Cowan believes the time has come for ICT and cyber security professionals in local government to be regulated through a professional certification. In a similar way, he would like to see greater regulation around annual IT health checks. With the Public Services Network (PSN) third-party checks set to be retired, he fears annual IT health checks will no longer happen due to time and resource scarcity. While there are other schemes that will alert a council to vulnerabilities, such as Cyber Essentials Plus, ISO 27001 or an annual IT health check, Cowan stresses that they must be done to do the job: “Unless there is some kind of compulsion local authorities will not do it because they will say they have too little resources and the need to spend elsewhere.”

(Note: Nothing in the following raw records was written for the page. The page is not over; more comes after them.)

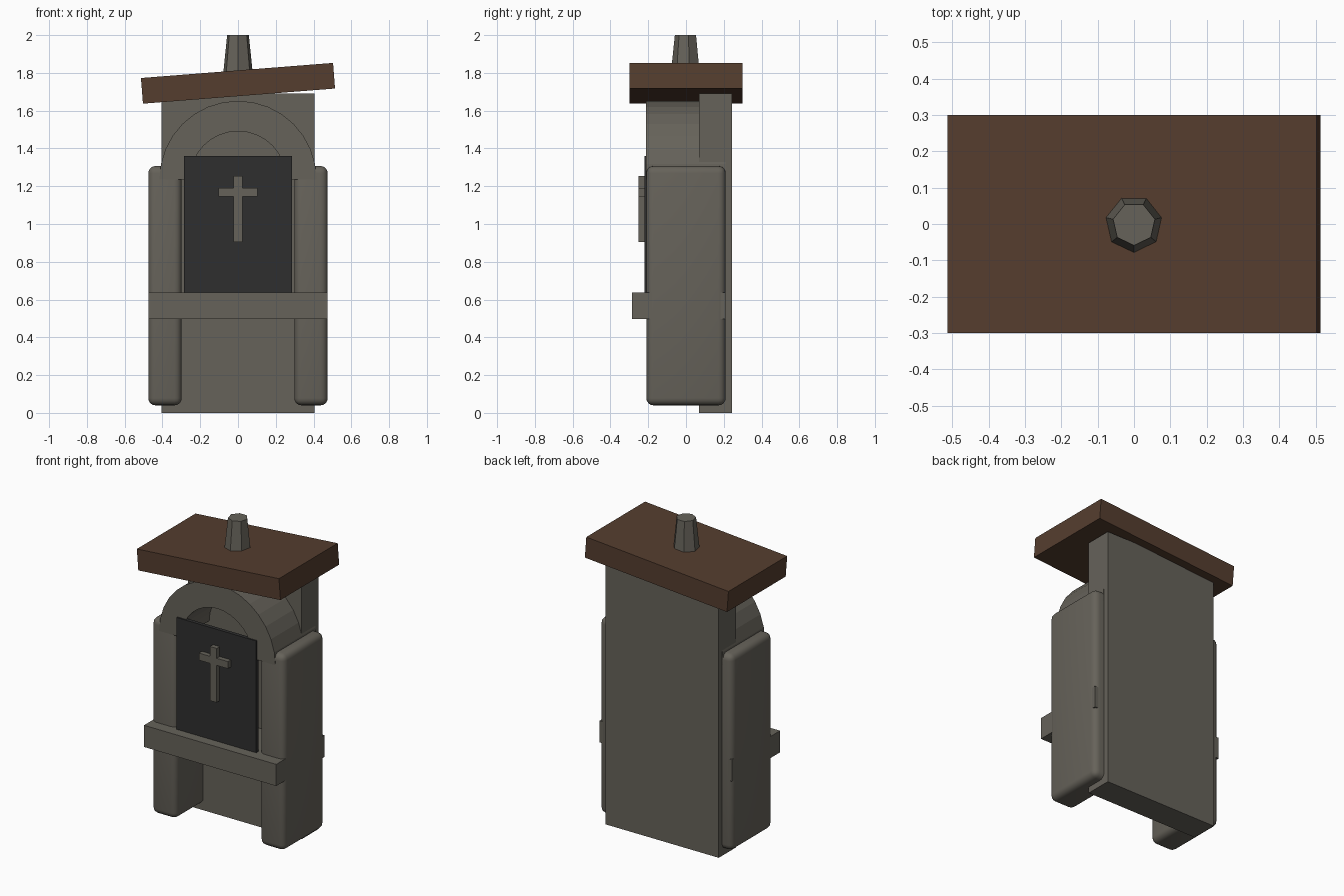
import bpy, bmesh, math
from mathutils import Matrix

if "Cube" in bpy.data.objects:
    bpy.data.objects.remove(bpy.data.objects["Cube"])


def material(name, rgb):
    m = bpy.data.materials.new(name)
    m.diffuse_color = (*rgb, 1)
    m.use_nodes = True
    m.node_tree.nodes["Principled BSDF"].inputs["Base Color"].default_value = m.diffuse_color
    return m


STONE = material("grey stone", (0.133, 0.123, 0.102))
WOOD = material("brown wood", (0.090, 0.047, 0.028))
DARK = material("dark panel", (0.028, 0.028, 0.028))


def finish(name, bm, mat):
    bmesh.ops.recalc_face_normals(bm, faces=bm.faces)
    me = bpy.data.meshes.new(name)
    bm.to_mesh(me)
    bm.free()
    me.materials.append(mat)
    ob = bpy.data.objects.new(name, me)
    bpy.context.collection.objects.link(ob)
    return ob


def box(name, x, y, z, mat, bevel=0):
    """Box from (min, max) ranges, optionally with rounded edges."""
    bm = bmesh.new()
    bmesh.ops.create_cube(bm, size=1)
    for v in bm.verts:
        v.co = [r[0] if c < 0 else r[1] for c, r in zip(v.co, (x, y, z))]
    if bevel:
        bmesh.ops.bevel(bm, geom=bm.edges[:], offset=bevel, segments=4,
                        profile=0.5, affect='EDGES')
    ob = finish(name, bm, mat)
    if bevel:
        bpy.ops.object.select_all(action='DESELECT')
        ob.select_set(True)
        bpy.context.view_layer.objects.active = ob
        bpy.ops.object.shade_smooth_by_angle(angle=math.radians(30))
    return ob


# Back slab and cross beam
box("back_slab", (-0.405, 0.405), (0.07, 0.244), (0, 1.692), STONE)
box("cross_beam", (-0.473, 0.473), (-0.285, 0.208), (0.498, 0.638), STONE)

# Rounded side pillars
for side, x in (("left", (-0.475, -0.298)), ("right", (0.298, 0.475))):
    box(side + "_pillar", x, (-0.21, 0.21), (0.04, 1.307), STONE, 0.038)

# Half-ring arch
bm = bmesh.new()
N, R_OUT, R_IN, ZC = 16, 0.416, 0.255, 1.236
rings = []
for i in range(N + 1):
    a = math.pi * i / N
    rings.append([bm.verts.new((r * math.cos(a), y, ZC + r * math.sin(a)))
                  for r, y in ((R_OUT, -0.212), (R_OUT, 0.21), (R_IN, 0.21), (R_IN, -0.212))])
for a, b in zip(rings, rings[1:]):
    for k in range(4):
        bm.faces.new((a[k], a[(k + 1) % 4], b[(k + 1) % 4], b[k]))
bm.faces.new(rings[0])
bm.faces.new(rings[-1])
finish("arch", bm, STONE)

# Dark front panel with raised cross
box("front_panel", (-0.285, 0.285), (-0.221, -0.197), (0.60, 1.361), DARK)
box("cross_upright", (-0.024, 0.024), (-0.252, -0.215), (0.905, 1.255), STONE)
box("cross_bar", (-0.104, 0.104), (-0.2515, -0.215), (1.145, 1.191), STONE)

# Crooked roof board
roof = box("roof_board", (-0.51, 0.51), (-0.3, 0.3), (-0.068, 0.068), WOOD)
roof.data.transform(Matrix.Translation((0, 0, 1.745)) @ Matrix.Rotation(math.radians(-4.5), 4, 'Y'))

# Seven-sided tapered peg
bm = bmesh.new()
bmesh.ops.create_cone(bm, cap_ends=True, segments=7, radius1=0.085, radius2=0.059, depth=0.25,
                      matrix=Matrix.Translation((0, 0, 1.875)))
low = min(bm.verts, key=lambda v: v.co.z)
turn = -math.pi / 2 - math.atan2(low.co.y, low.co.x)
bmesh.ops.rotate(bm, verts=bm.verts, matrix=Matrix.Rotation(turn, 3, 'Z'))
finish("roof_peg", bm, STONE)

Cowan is an advocate of the AppGuard tool, which Copeland has procured on 320 laptop endpoints and is in the process of putting onto servers. Since its 2017 attack, Copeland further strengthened its defences, but was still being breached every few months when an attack would get past its users, although on every occasion was protected by multi-factor authentication. “We came close to the user giving them that as well,” he notes, “As much as we hear that the users are the last line of defence, and we educate them, they are just human beings who are horrified when shown they were duped.”

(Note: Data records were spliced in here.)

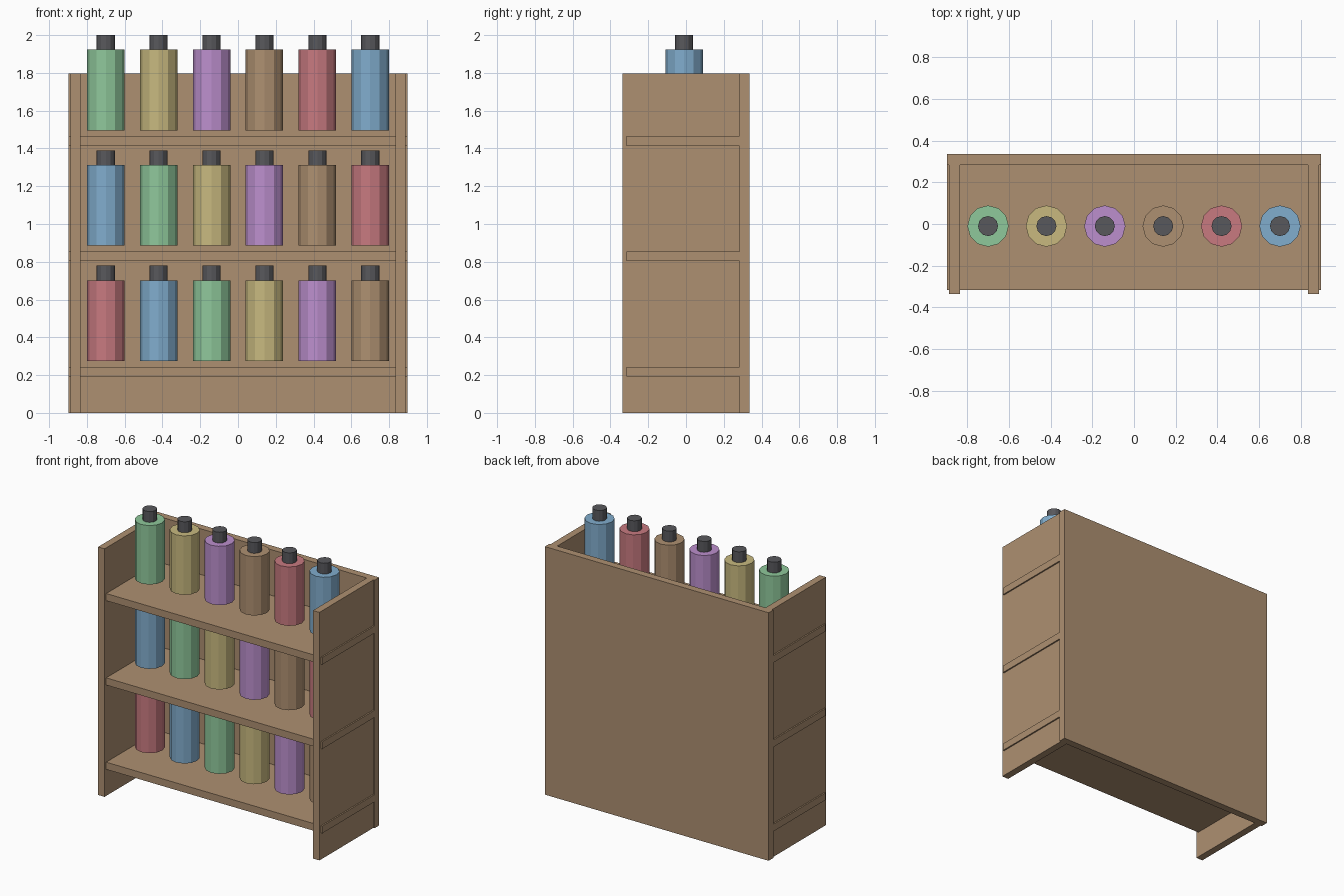
import bpy
import math

cube = bpy.data.objects.get("Cube")
if cube:
    bpy.data.objects.remove(cube, do_unlink=True)


def linear(c):
    c /= 255
    return c / 12.92 if c <= 0.04045 else ((c + 0.055) / 1.055) ** 2.4


def material(name, *rgb):
    m = bpy.data.materials.new(name)
    colour = [linear(c) for c in rgb] + [1]
    m.use_nodes = True
    m.diffuse_color = colour
    bsdf = next(n for n in m.node_tree.nodes if n.type == 'BSDF_PRINCIPLED')
    bsdf.inputs["Base Color"].default_value = colour
    return m


def finish(name, mat):
    ob = bpy.context.object
    ob.name = name
    ob.data.materials.append(mat)
    return ob


def box(name, x, y, z, mat):
    """Box from (low, high) pairs on each axis."""
    spans = (x, y, z)
    bpy.ops.mesh.primitive_cube_add(size=1, location=[(a + b) / 2 for a, b in spans])
    ob = finish(name, mat)
    ob.scale = [b - a for a, b in spans]
    bpy.ops.object.transform_apply(location=False, rotation=False, scale=True)
    return ob


def cylinder(name, radius, x, z0, z1, mat):
    bpy.ops.mesh.primitive_cylinder_add(
        vertices=12, radius=radius, depth=z1 - z0, location=(x, BOTTLE_Y, (z0 + z1) / 2))
    return finish(name, mat)


wood = material("wood", 174, 144, 113)
dark = material("dark cap", 88, 88, 92)
bottle_colours = [
    ("red", material("red", 200, 122, 128)),
    ("blue", material("blue", 129, 173, 205)),
    ("green", material("green", 143, 200, 155)),
    ("yellow", material("yellow", 200, 185, 127)),
    ("purple", material("purple", 188, 143, 205)),
    ("brown", wood),
]

HALF_WIDTH = 0.897
HALF_DEPTH = 0.335
HEIGHT = 1.797
BACK_INNER = 0.282
BOTTLE_Y = -0.01

# Rack: back panel and side panels set in slightly from its edges
box("back_panel", (-HALF_WIDTH, HALF_WIDTH), (BACK_INNER, HALF_DEPTH), (0, HEIGHT), wood)
for side, s in (("left", 1), ("right", -1)):
    box(side + "_side_panel", sorted((s * 0.835, s * 0.887)),
        (-HALF_DEPTH, BACK_INNER), (0, HEIGHT), wood)

# Shelves, whose ends show through the sides, each with a row of bottles
for row in range(3):
    base = 0.192 + row * 0.611
    box(f"shelf_{row + 1}", (-HALF_WIDTH, HALF_WIDTH), (-0.316, BACK_INNER),
        (base, base + 0.052), wood)
    bottom = base + 0.082
    shoulder = bottom + 0.427
    for col in range(6):
        x = (col - 2.5) * 0.28
        colour, mat = bottle_colours[(col + row) % 6]
        label = f"{row + 1}_{col + 1}"
        cylinder(f"{colour}_bottle_{label}", 0.099, x, bottom, shoulder, mat)
        cylinder(f"bottle_cap_{label}", 0.048, x, shoulder, shoulder + 0.078, dark)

Having seen a demonstration of AppGuard, Cowan was assured by the technology: “I was convinced there and then that AppGuard does what it says and, more importantly, is the ultimate last line of defence. We still use everything else, we have various layers in front, and we still educate our users, but if all that fails I am convinced AppGuard would stop an attack.”
Also useful has been the managed Security Operations Center (SOC): “A lot of people look for what is called a managed SOC, a third-party organisation which is monitoring your logs for nasty things. The problem is that most of the time when those services detect something nasty, they notify you so you can fix it. That might sound great but when you don’t have the resources it is not a lot of use for someone to tell you that there is a problem on the network. What I have with AppGuard is a 24-7 managed SOC,” he adds.
It is clear cyber needs to be a priority and learning from others and sharing information is vital: “There is a real issue around prioritising sufficient spend around cyber. What happens is everyone assumes they are safe until they get attacked, consequently cyber protection tends to get under resourced and under prioritised before an attack succeeds,” he says. However, he stresses being cyber secure isn’t a choice, and while protecting the already stretched finances around services such as adult and children’s social care is important, if a cyber-attack took the related systems offline there would be no service to deliver. Urging local authorities to consider this question: “How would you cope looking after vulnerable children and adults with no system for months on end?” is the provoking thought Cowan concludes with.